Six Things We Learned About the Stooges and 'Gimme Danger' from Iggy Pop and Jim Jarmusch

Six Things We Learned About the Stooges and 'Gimme Danger' from Iggy Pop and Jim Jarmusch
Courtesy of TIFF
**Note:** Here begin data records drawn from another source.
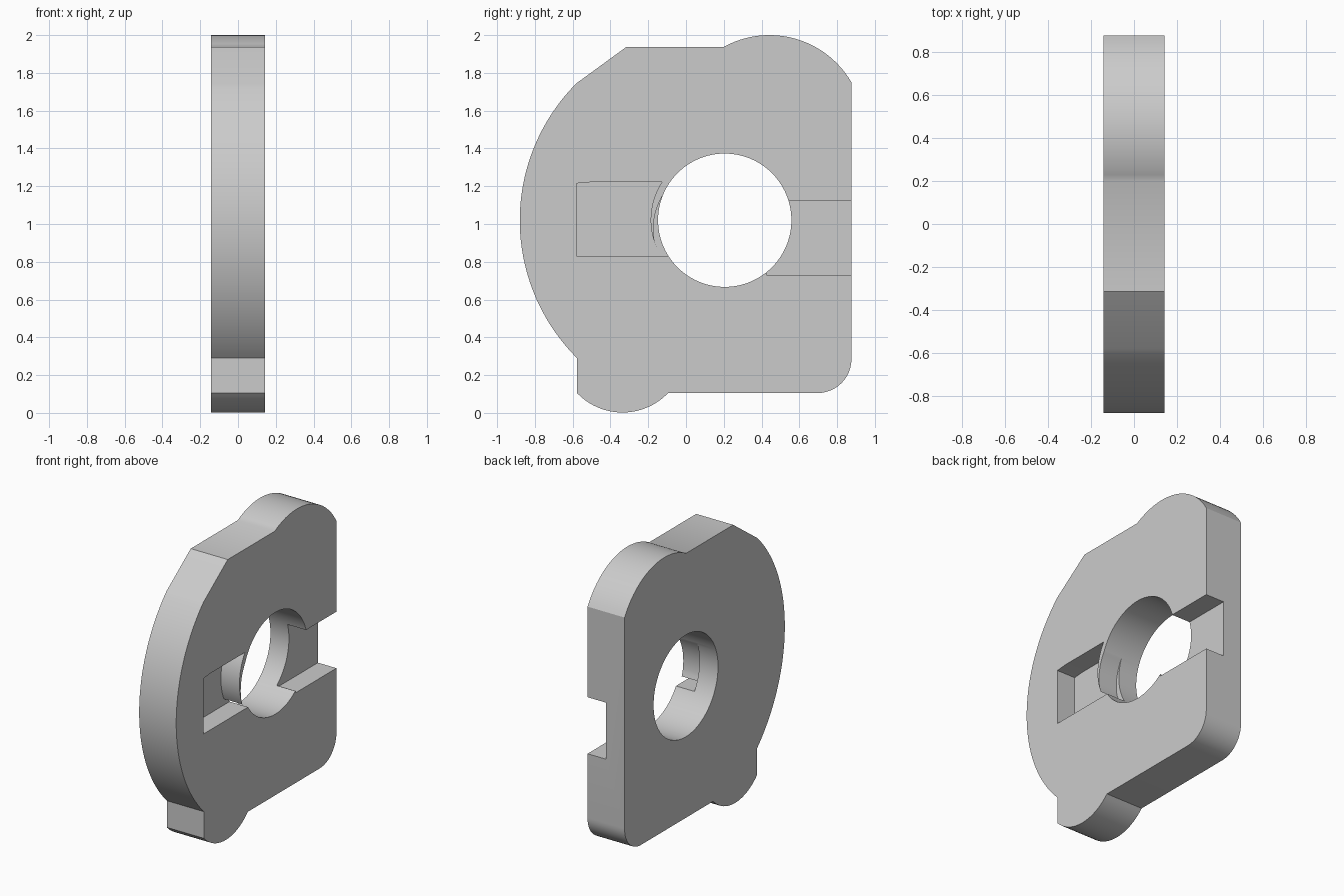
import bpy, bmesh, math
from mathutils import Vector

if "Cube" in bpy.data.objects:
    bpy.data.objects.remove(bpy.data.objects["Cube"])


def arc(a, m, b, n):
    """Points of the circular arc from a through m to b, ends included."""
    a, m, b = Vector(a), Vector(m), Vector(b)
    d = 2 * (a.x * (m.y - b.y) + m.x * (b.y - a.y) + b.x * (a.y - m.y))
    a2, m2, b2 = a.dot(a), m.dot(m), b.dot(b)
    c = Vector(((a2 * (m.y - b.y) + m2 * (b.y - a.y) + b2 * (a.y - m.y)) / d,
                (a2 * (b.x - m.x) + m2 * (a.x - b.x) + b2 * (m.x - a.x)) / d))
    turn = (m - a).x * (b - m).y - (m - a).y * (b - m).x
    t0 = math.atan2(a.y - c.y, a.x - c.x)
    t1 = math.atan2(b.y - c.y, b.x - c.x)
    sweep = (t1 - t0) % math.tau
    if turn < 0:
        sweep -= math.tau
    r = (a - c).length
    return [(c.x + r * math.cos(t0 + sweep * i / n),
             c.y + r * math.sin(t0 + sweep * i / n)) for i in range(n + 1)]


def prism(name, pts, x0, x1):
    """Extrude a (y, z) profile along x."""
    bm = bmesh.new()
    face = bm.faces.new([bm.verts.new((x0, y, z)) for y, z in pts])
    ext = bmesh.ops.extrude_face_region(bm, geom=[face])
    verts = [v for v in ext["geom"] if isinstance(v, bmesh.types.BMVert)]
    bmesh.ops.translate(bm, verts=verts, vec=(x1 - x0, 0, 0))
    bmesh.ops.recalc_face_normals(bm, faces=bm.faces)
    mesh = bpy.data.meshes.new(name)
    bm.to_mesh(mesh)
    bm.free()
    ob = bpy.data.objects.new(name, mesh)
    bpy.context.collection.objects.link(ob)
    return ob


T = 0.142  # half thickness

# Plate outline: top lobe, sloped corner, left bulge, foot, rounded corner
outline = arc((0.876, 1.75), (0.45, 2.0), (0.2, 1.938), 24)
outline += [(-0.315, 1.938)]
outline += arc((-0.58, 1.745), (-0.88, 1.02), (-0.577, 0.29), 48)
outline += arc((-0.577, 0.105), (-0.335, 0.002), (-0.095, 0.105), 20)
k = 0.18 * math.sqrt(0.5)
outline += arc((0.696, 0.105), (0.696 + k, 0.285 - k), (0.876, 0.285), 12)
plate = prism("plate", outline, -T, T)

# Centre hole
hy, hz, hr = 0.205, 1.02, 0.353
hole = [(hy + hr * math.cos(math.tau * i / 96), hz + hr * math.sin(math.tau * i / 96))
        for i in range(96)]

# Left pocket, leaving a thin crescent lip beside the hole
pocket = [(-0.58, 0.83), (-0.58, 1.215), (-0.5, 1.222)]
pocket += arc((-0.127, 1.222), (-0.187, 1.02), (-0.155, 0.873), 16)
pocket += arc((-0.165, 0.9), (-0.171, 1.01), (-0.118, 1.16), 12)
pocket += [(0.0, 1.16), (0.0, 0.83)]

# Right slot, open at the edge
slot = [(0.425, 0.73), (1.0, 0.73), (1.0, 1.122), (0.4, 1.122), (0.4, 0.8), (0.425, 0.755)]

cutters = [prism("hole_cutter", hole, -0.3, 0.3),
           prism("pocket_cutter", pocket, 0.0, 0.3),
           prism("slot_cutter", slot, 0.0, 0.3)]
bpy.context.view_layer.objects.active = plate
for cutter in cutters:
    mod = plate.modifiers.new(cutter.name, 'BOOLEAN')
    mod.operation = 'DIFFERENCE'
    mod.solver = 'EXACT'
    mod.object = cutter
    bpy.ops.object.modifier_apply(modifier=mod.name)
    bpy.data.objects.remove(cutter, do_unlink=True)

bpy.ops.object.select_all(action='DESELECT')
plate.select_set(True)
bpy.ops.object.shade_smooth_by_angle(angle=math.radians(30))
For over five decades, Iggy Pop has been reviling and inspiring audiences with his no-holds-barred performances and classic songs. So when the 69-year-old singer rolled into Toronto hotel the Fairmont Royal York to take part in a small press conference with filmmaker Jim Jarmusch about his new movie (and 2016 Toronto International Film Festival selection) — Gimme Danger, a documentary on the Stooges (in select theatres on November 4) — there was no shortage of topics to talk about.
 
Here are six things we learned about the Stooges and Iggy Pop working with Jim Jarmusch on the new movie.
 
The decision to do it was easy.
 
Pop: "I asked him. I just said, 'Hey, would you make a movie about the Stooges?' And he said, 'Oh, okay.'"
 
Jarmusch: "For me, when I was young, the things that spoke to me were the Stooges, the MC5 and the light from the east was the Velvet Underground. I loved Jimi Hendrix and I listened to Buffalo Springfield, West coast kind of stuff. But the stuff that spoke right to me was the Detroit stuff.  I don't know. It's just ingrained. It's part of my DNA. It was a gift to me."
 
Pop wanted the right director to take the job.
 
"We've been fully stooged in terms of concert films. There are four major ones — two with each version of the band. But we hadn't been covered from the perspective of life by a proper auteur. So I knew that if I could swing that it was going to be a view point that was going to be much better and greater than if you had a bunch of guys in a band and their corporate handler going, 'Alright, what we want to get across here is…' you know. That was the idea. Give it to somebody with their own vision, who knows how to make a movie."
 
Filmmakers had to rely on Ron and Scott Asheton's sister, Kathy, as well as old colleagues from Michigan to obtain photos.
 
"Someone, years later, gave me a photo of the original group playing at Soldier Field in Chicago. It was on a bill with Funkadelic," Pop says. "I remember because we were trying to hit them up for some junk."
 
According to Jarmusch, the Stooges didn't get the respect they deserved partly because they weren't technically proficient musicians, and that's kind of stupid.
 
"When Ron Asheton died, I read a little obituary in Guitar Player magazine that was respectful of his impact, but a little snooty about his primitive technique, right?" the director says. "Well, technique is when you make your own technique. Proficiency can be a path to something, and it can be a path to nothing. The Ron Ashetons of the world, these are people that give you their own way of doing it and because something comes out of their soul. There are millions of kids in their bedrooms that can shred their way to hell on a guitar, and it doesn't mean anything. That's what I think you can learn [from the band], is that it comes from somewhere about expression, not about showing off, or following the mainstream of what is 'technique.'"
 
Jazz had a bigger impact than you might guess.
 
While tracing the band's origin story, the film briefly touches upon the band's interest in jazz during their early years.
 
In Toronto, Pop further discussed the genre's influence. "When I heard A Love Supreme… [John] Coltrane is a great enough and secure enough musician that at that point in his career, he was able to base a whole composition on a four-note bass line that I could play before I even learned guitar. And you had this with Pharoah Sanders, you had this with a certain period when Miles Davis got sick of doing three-piece-suit music and started dressing a little looser, and you start hearing albums like Jack Johnson, On the Corner and Bitches Brew. Whoa! Again, I thought, 'With a loose framework, there's a lot you can do and maybe we can adapt some of the spirit of this music.'"
 
When the Stooges reunited in 2003, it made up for any shortcomings.
 
"I put almost eight years into the original group, and I put about 12 into the comeback. During that 12 years, the whole repertoire was covered, all three albums," Pop says, sounding slightly emotional. "Every member of the group during the 12-year period, and our sidemen, graduated with honours. Meaning that when they passed away [starts getting choked up], they had houses, money and bad habits. These are the three things a rock star is supposed to have. So they got their rock and their recognition, alright? That's how I feel about it."
 
Gimme Danger opens in select Canadian cities on November 4 and expands to more theatres in November and December. Check out the movie trailer below.